::: Provided material

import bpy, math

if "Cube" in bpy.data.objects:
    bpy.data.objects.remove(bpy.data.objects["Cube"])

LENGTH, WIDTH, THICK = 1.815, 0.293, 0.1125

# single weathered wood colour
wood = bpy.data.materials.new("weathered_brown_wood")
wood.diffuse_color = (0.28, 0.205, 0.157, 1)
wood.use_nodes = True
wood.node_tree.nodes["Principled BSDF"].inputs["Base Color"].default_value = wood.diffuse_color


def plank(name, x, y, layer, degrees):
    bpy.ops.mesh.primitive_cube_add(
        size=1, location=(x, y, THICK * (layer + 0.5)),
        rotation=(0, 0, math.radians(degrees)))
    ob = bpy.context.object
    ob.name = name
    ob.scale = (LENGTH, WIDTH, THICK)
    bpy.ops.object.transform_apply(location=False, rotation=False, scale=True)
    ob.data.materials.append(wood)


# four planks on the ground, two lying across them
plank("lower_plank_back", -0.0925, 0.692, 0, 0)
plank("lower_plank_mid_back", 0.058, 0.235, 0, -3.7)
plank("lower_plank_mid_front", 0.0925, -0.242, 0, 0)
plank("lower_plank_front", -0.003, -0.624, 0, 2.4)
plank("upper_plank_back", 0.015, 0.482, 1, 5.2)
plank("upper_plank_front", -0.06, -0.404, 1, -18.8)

::::::
::: Provided material

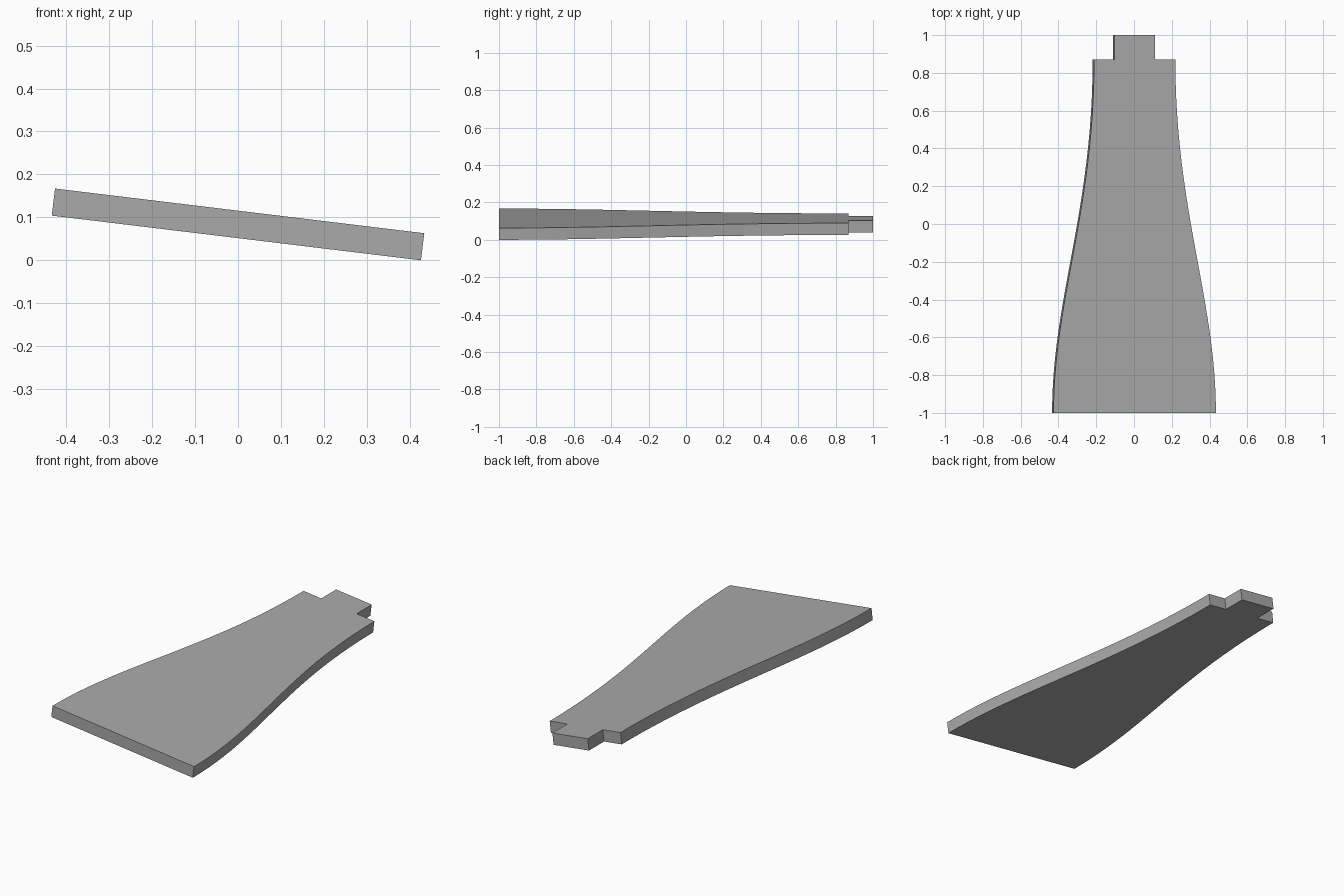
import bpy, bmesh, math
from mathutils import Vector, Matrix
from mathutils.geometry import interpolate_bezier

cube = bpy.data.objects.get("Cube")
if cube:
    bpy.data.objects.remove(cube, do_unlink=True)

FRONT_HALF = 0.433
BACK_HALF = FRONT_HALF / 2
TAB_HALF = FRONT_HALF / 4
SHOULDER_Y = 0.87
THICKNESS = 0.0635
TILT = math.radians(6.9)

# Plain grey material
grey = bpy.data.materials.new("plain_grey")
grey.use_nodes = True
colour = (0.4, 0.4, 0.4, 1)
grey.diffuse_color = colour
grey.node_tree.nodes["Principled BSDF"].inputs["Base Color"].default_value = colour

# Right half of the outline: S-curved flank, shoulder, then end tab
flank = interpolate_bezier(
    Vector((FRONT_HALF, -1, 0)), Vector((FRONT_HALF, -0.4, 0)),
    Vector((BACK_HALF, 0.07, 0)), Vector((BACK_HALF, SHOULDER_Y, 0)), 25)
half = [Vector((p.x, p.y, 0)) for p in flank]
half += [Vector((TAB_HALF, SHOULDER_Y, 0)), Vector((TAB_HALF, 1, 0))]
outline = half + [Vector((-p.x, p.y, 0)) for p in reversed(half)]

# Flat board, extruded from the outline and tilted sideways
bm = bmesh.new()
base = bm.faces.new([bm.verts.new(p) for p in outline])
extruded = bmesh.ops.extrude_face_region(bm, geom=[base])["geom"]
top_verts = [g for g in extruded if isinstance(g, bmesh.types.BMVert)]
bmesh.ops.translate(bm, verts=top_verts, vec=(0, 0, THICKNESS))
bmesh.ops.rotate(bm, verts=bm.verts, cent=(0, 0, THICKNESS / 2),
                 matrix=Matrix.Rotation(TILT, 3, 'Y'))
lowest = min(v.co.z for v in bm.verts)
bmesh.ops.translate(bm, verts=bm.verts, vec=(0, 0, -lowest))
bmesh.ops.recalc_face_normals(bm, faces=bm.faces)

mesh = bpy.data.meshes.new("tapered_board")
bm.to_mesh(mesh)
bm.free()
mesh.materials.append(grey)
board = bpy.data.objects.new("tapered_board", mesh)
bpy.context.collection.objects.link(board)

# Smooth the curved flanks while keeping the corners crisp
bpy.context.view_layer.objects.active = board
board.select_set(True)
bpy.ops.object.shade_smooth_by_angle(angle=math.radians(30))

::::::

- About this exercise
Copy the lines that hold the word "data". Take them from the records above.

- Result for this task
if "Cube" in bpy.data.objects:
    bpy.data.objects.remove(bpy.data.objects["Cube"])
wood = bpy.data.materials.new("weathered_brown_wood")
    ob.data.materials.append(wood)
cube = bpy.data.objects.get("Cube")
    bpy.data.objects.remove(cube, do_unlink=True)
grey = bpy.data.materials.new("plain_grey")
mesh = bpy.data.meshes.new("tapered_board")
board = bpy.data.objects.new("tapered_board", mesh)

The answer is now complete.